-- DATA TO EXAMINE follows --

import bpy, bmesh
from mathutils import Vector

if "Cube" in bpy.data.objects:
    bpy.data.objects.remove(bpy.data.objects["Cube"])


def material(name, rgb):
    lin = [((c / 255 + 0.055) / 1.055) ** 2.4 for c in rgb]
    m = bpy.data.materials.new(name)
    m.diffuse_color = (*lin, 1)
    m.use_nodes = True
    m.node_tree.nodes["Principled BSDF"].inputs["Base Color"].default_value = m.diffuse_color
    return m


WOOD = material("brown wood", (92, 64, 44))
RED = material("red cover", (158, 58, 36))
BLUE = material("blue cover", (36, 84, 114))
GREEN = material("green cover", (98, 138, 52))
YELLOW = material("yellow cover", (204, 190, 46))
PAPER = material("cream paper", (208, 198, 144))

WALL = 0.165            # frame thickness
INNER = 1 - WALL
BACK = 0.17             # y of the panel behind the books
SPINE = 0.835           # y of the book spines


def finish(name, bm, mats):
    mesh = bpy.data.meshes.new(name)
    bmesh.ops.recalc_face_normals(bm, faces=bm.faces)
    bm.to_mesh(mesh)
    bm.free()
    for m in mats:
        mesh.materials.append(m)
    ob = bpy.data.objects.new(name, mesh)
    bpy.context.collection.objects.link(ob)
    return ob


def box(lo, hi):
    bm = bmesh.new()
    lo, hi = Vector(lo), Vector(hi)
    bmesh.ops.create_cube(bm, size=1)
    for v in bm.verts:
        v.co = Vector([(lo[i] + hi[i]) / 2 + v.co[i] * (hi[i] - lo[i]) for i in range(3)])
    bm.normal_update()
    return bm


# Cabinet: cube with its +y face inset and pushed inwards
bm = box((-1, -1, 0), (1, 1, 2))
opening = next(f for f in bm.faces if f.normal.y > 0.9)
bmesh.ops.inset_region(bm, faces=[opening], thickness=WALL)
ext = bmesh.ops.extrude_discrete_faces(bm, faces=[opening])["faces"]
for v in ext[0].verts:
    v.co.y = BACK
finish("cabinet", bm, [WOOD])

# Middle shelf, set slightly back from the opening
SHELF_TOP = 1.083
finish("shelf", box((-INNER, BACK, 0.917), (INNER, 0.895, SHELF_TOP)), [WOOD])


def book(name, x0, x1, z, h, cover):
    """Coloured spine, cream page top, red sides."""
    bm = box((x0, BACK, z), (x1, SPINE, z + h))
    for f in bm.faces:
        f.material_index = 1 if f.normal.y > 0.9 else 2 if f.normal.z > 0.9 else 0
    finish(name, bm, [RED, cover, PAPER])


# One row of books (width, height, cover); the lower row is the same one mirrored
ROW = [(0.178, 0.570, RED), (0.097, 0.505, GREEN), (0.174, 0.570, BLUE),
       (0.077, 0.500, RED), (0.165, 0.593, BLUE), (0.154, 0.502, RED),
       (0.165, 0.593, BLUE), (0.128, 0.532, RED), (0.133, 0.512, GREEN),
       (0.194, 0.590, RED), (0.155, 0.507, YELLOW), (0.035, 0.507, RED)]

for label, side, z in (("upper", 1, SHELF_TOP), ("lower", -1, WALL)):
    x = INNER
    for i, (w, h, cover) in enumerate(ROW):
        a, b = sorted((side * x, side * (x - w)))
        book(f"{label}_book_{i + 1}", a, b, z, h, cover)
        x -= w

-- DATA TO EXAMINE concluded --

* TASK INSTRUCTIONS
Please retype all of the material above, keeping it exact.

* TASK SOLUTION
import bpy, bmesh
from mathutils import Vector

if "Cube" in bpy.data.objects:
    bpy.data.objects.remove(bpy.data.objects["Cube"])


def material(name, rgb):
    lin = [((c / 255 + 0.055) / 1.055) ** 2.4 for c in rgb]
    m = bpy.data.materials.new(name)
    m.diffuse_color = (*lin, 1)
    m.use_nodes = True
    m.node_tree.nodes["Principled BSDF"].inputs["Base Color"].default_value = m.diffuse_color
    return m


WOOD = material("brown wood", (92, 64, 44))
RED = material("red cover", (158, 58, 36))
BLUE = material("blue cover", (36, 84, 114))
GREEN = material("green cover", (98, 138, 52))
YELLOW = material("yellow cover", (204, 190, 46))
PAPER = material("cream paper", (208, 198, 144))

WALL = 0.165            # frame thickness
INNER = 1 - WALL
BACK = 0.17             # y of the panel behind the books
SPINE = 0.835           # y of the book spines


def finish(name, bm, mats):
    mesh = bpy.data.meshes.new(name)
    bmesh.ops.recalc_face_normals(bm, faces=bm.faces)
    bm.to_mesh(mesh)
    bm.free()
    for m in mats:
        mesh.materials.append(m)
    ob = bpy.data.objects.new(name, mesh)
    bpy.context.collection.objects.link(ob)
    return ob


def box(lo, hi):
    bm = bmesh.new()
    lo, hi = Vector(lo), Vector(hi)
    bmesh.ops.create_cube(bm, size=1)
    for v in bm.verts:
        v.co = Vector([(lo[i] + hi[i]) / 2 + v.co[i] * (hi[i] - lo[i]) for i in range(3)])
    bm.normal_update()
    return bm


# Cabinet: cube with its +y face inset and pushed inwards
bm = box((-1, -1, 0), (1, 1, 2))
opening = next(f for f in bm.faces if f.normal.y > 0.9)
bmesh.ops.inset_region(bm, faces=[opening], thickness=WALL)
ext = bmesh.ops.extrude_discrete_faces(bm, faces=[opening])["faces"]
for v in ext[0].verts:
    v.co.y = BACK
finish("cabinet", bm, [WOOD])

# Middle shelf, set slightly back from the opening
SHELF_TOP = 1.083
finish("shelf", box((-INNER, BACK, 0.917), (INNER, 0.895, SHELF_TOP)), [WOOD])


def book(name, x0, x1, z, h, cover):
    """Coloured spine, cream page top, red sides."""
    bm = box((x0, BACK, z), (x1, SPINE, z + h))
    for f in bm.faces:
        f.material_index = 1 if f.normal.y > 0.9 else 2 if f.normal.z > 0.9 else 0
    finish(name, bm, [RED, cover, PAPER])


# One row of books (width, height, cover); the lower row is the same one mirrored
ROW = [(0.178, 0.570, RED), (0.097, 0.505, GREEN), (0.174, 0.570, BLUE),
       (0.077, 0.500, RED), (0.165, 0.593, BLUE), (0.154, 0.502, RED),
       (0.165, 0.593, BLUE), (0.128, 0.532, RED), (0.133, 0.512, GREEN),
       (0.194, 0.590, RED), (0.155, 0.507, YELLOW), (0.035, 0.507, RED)]

for label, side, z in (("upper", 1, SHELF_TOP), ("lower", -1, WALL)):
    x = INNER
    for i, (w, h, cover) in enumerate(ROW):
        a, b = sorted((side * x, side * (x - w)))
        book(f"{label}_book_{i + 1}", a, b, z, h, cover)
        x -= w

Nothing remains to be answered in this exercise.